This task calls for copying every line of the records that includes the word "return".

Source texts of formatted documents
┏━━
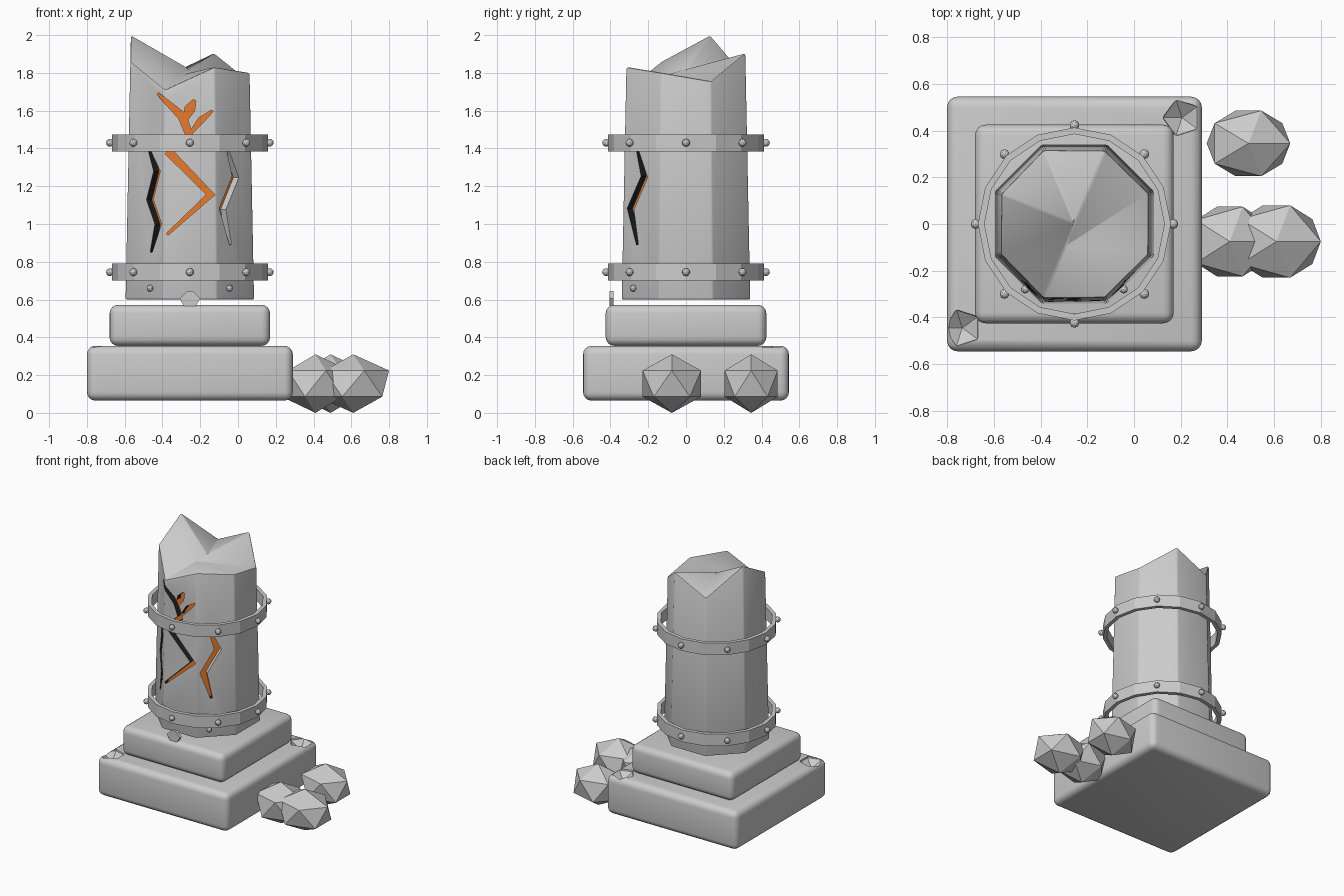
import bpy, bmesh
from math import sin, cos, pi, radians
from mathutils import Vector, Matrix

if "Cube" in bpy.data.objects:
    bpy.data.objects.remove(bpy.data.objects["Cube"])

CX = -0.255  # pillar axis


def material(name, rgb):
    m = bpy.data.materials.new(name)
    m.use_nodes = True
    m.diffuse_color = (*rgb, 1)
    for n in m.node_tree.nodes:
        if n.type == 'BSDF_PRINCIPLED':
            n.inputs["Base Color"].default_value = (*rgb, 1)
    return m


STONE = material("grey stone", (0.6, 0.6, 0.6))
DARK = material("charred black", (0.015, 0.015, 0.015))
GLOW = material("glowing orange", (0.85, 0.2, 0.025))


def make(name, bm, mats=(STONE,)):
    bmesh.ops.recalc_face_normals(bm, faces=bm.faces)
    me = bpy.data.meshes.new(name)
    bm.to_mesh(me)
    bm.free()
    for m in mats:
        me.materials.append(m)
    ob = bpy.data.objects.new(name, me)
    bpy.context.collection.objects.link(ob)
    return ob


def activate(ob):
    bpy.ops.object.select_all(action='DESELECT')
    ob.select_set(True)
    bpy.context.view_layer.objects.active = ob


def bevel(ob, width, segments):
    mod = ob.modifiers.new("bevel", 'BEVEL')
    mod.width, mod.segments = width, segments
    mod.limit_method, mod.angle_limit = 'ANGLE', radians(35)
    activate(ob)
    bpy.ops.object.modifier_apply(modifier=mod.name)


def cut(ob, cutter):
    cutter.hide_render = True
    mod = ob.modifiers.new("cut", 'BOOLEAN')
    mod.operation, mod.solver, mod.object = 'DIFFERENCE', 'EXACT', cutter
    activate(ob)
    bpy.ops.object.modifier_apply(modifier=mod.name)
    bpy.data.objects.remove(cutter)


def smooth(ob):
    activate(ob)
    bpy.ops.object.shade_smooth_by_angle(angle=radians(30))


def box(name, half, z0, z1):
    bm = bmesh.new()
    bmesh.ops.create_cube(bm, size=1)
    bmesh.ops.scale(bm, vec=(2 * half, 2 * half, z1 - z0), verts=bm.verts)
    bmesh.ops.translate(bm, vec=(CX, 0, (z0 + z1) / 2), verts=bm.verts)
    ob = make(name, bm)
    bevel(ob, 0.045, 4)
    return ob


def ico(name, centre, scale, subdivisions=1):
    bm = bmesh.new()
    bmesh.ops.create_icosphere(bm, subdivisions=subdivisions, radius=1)
    bmesh.ops.scale(bm, vec=scale, verts=bm.verts)
    bmesh.ops.translate(bm, vec=centre, verts=bm.verts)
    return make(name, bm)


# Stepped plinth with two chipped corners
base = box("base_slab", 0.545, 0.065, 0.355)
for x, y in ((-0.735, -0.445), (0.205, 0.455)):
    cut(base, ico("chip_cutter", (x, y, 0.385), (0.09,) * 3))
smooth(base)
smooth(box("upper_slab", 0.425, 0.355, 0.572))


# Octagonal tapering column with a broken top
def apothem(z):
    return 0.34 - 0.02 * (z - 0.6)


def column_point(i, z):
    a, r = (i + 0.5) * pi / 4, apothem(z) / cos(pi / 8)
    return (CX + r * cos(a), r * sin(a), z)


tops = (1.755, 1.905, 1.78, 2.0, 1.86, 1.71, 1.83, 1.80)
bm = bmesh.new()
low = [bm.verts.new(column_point(i, 0.6)) for i in range(8)]
high = [bm.verts.new(column_point(i, z)) for i, z in enumerate(tops)]
peak = bm.verts.new((CX, 0, 1.82))
bm.faces.new(low)
for i in range(8):
    j = (i + 1) % 8
    bm.faces.new((low[i], low[j], high[j], high[i]))
    bm.faces.new((high[i], high[j], peak))
column = make("column", bm, (STONE, DARK, GLOW))
bevel(column, 0.008, 2)


# Cracks: tapered zigzag grooves with a glowing floor and dark walls
def crack(angle, path, width, depth=0.04):
    a = radians(angle)
    normal, side = Vector((cos(a), sin(a), 0)), Vector((-sin(a), cos(a), 0))
    pts = [Vector(p) for p in path]
    left, right = [], []
    for i, p in enumerate(pts):
        d = (pts[min(i + 1, len(pts) - 1)] - pts[max(i - 1, 0)]).normalized()
        w = width / 2 * (0.3 if i in (0, len(pts) - 1) else 1)
        off = Vector((-d.y, d.x)) * w
        left.append(p + off)
        right.append(p - off)
    outline = left + right[::-1]

    def ring(bm, lift):
        return [bm.verts.new(Vector((CX, 0, p.y)) + side * p.x
                             + normal * (apothem(p.y) + lift)) for p in outline]

    bm = bmesh.new()
    inner, outer = ring(bm, -depth), ring(bm, 0.05)
    floor = bm.faces.new(inner)
    bm.faces.new(outer[::-1])
    n = len(inner)
    for i in range(n):
        j = (i + 1) % n
        bm.faces.new((inner[i], inner[j], outer[j], outer[i]))
    bmesh.ops.recalc_face_normals(bm, faces=bm.faces)
    for f in bm.faces:
        # walls turned to the front left stay bare stone
        bare = f.normal.x > 0.3 and f.normal.y > 0.3
        f.material_index = 2 if f is floor or f == floor else (0 if bare else 1)
    cut(column, make("crack_cutter", bm, (STONE, DARK, GLOW)))


crack(270, ((-0.17, 1.69), (-0.04, 1.57), (0.0, 1.46), (-0.11, 1.38),
            (0.11, 1.155), (-0.12, 0.945)), 0.045)
crack(270, ((-0.03, 1.54), (0.0, 1.61), (0.025, 1.655)), 0.055)
crack(270, ((-0.005, 1.47), (0.06, 1.55), (0.12, 1.6)), 0.035)
crack(225, ((0.02, 1.39), (0.08, 1.28), (0.03, 1.13), (0.095, 1.0),
            (0.045, 0.85)), 0.05)
crack(315, ((-0.04, 1.39), (0.015, 1.25), (-0.085, 1.08), (-0.03, 0.89)), 0.05)
smooth(column)


# Two studded hoops standing off the column
def hoop(name, z0, z1, r_in, r_out, sides=16):
    bm = bmesh.new()
    loops = []
    for k in range(sides):
        a = 2 * pi * k / sides
        loops.append([bm.verts.new((CX + r * cos(a), r * sin(a), z)) for r, z in
                      ((r_in, z0), (r_out, z0), (r_out, z1), (r_in, z1))])
    for k in range(sides):
        p, q = loops[k], loops[(k + 1) % sides]
        for m in range(4):
            n = (m + 1) % 4
            bm.faces.new((p[m], q[m], q[n], p[n]))
    make(name, bm)


def stud(name, angle, radius, z, size):
    a = radians(angle)
    ico(name, (CX + radius * cos(a), radius * sin(a), z), (size,) * 3, 2)


for name, z in (("lower", 0.745), ("upper", 1.43)):
    hoop(name + "_hoop", z - 0.045, z + 0.045, 0.385, 0.413)
    for k in range(8):
        stud(name + "_hoop_stud", 45 * k, 0.423, z, 0.021)
for angle in (233, 307):
    stud("column_foot_stud", angle, 0.35, 0.66, 0.018)

# Small stone flake standing on the plinth
bm = bmesh.new()
flake = [bm.verts.new((CX + x, -0.405, z)) for x, z in
         ((-0.055, 0.605), (-0.015, 0.645), (0.015, 0.645), (0.055, 0.605),
          (0.03, 0.565), (-0.03, 0.565))]
face = bm.faces.new(flake)
ext = bmesh.ops.extrude_face_region(bm, geom=[face], use_keep_orig=True)
bmesh.ops.translate(bm, vec=(0, 0.022, 0),
                    verts=[v for v in ext["geom"] if isinstance(v, bmesh.types.BMVert)])
make("stone_flake", bm)

# Loose faceted rocks beside the plinth
for name, x, y, rx, ry in (("rear_rock", 0.49, 0.345, 0.2, 0.165),
                           ("outer_rock", 0.61, -0.075, 0.212, 0.182),
                           ("inner_rock", 0.41, -0.075, 0.2, 0.175)):
    ico(name, (x, y, 0.155), (rx, ry, 0.155))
┗━━
* **Solution to the problem**:
    return m
    return ob
    return ob
    return make(name, bm)
    return 0.34 - 0.02 * (z - 0.6)
    return (CX + r * cos(a), r * sin(a), z)
        return [bm.verts.new(Vector((CX, 0, p.y)) + side * p.x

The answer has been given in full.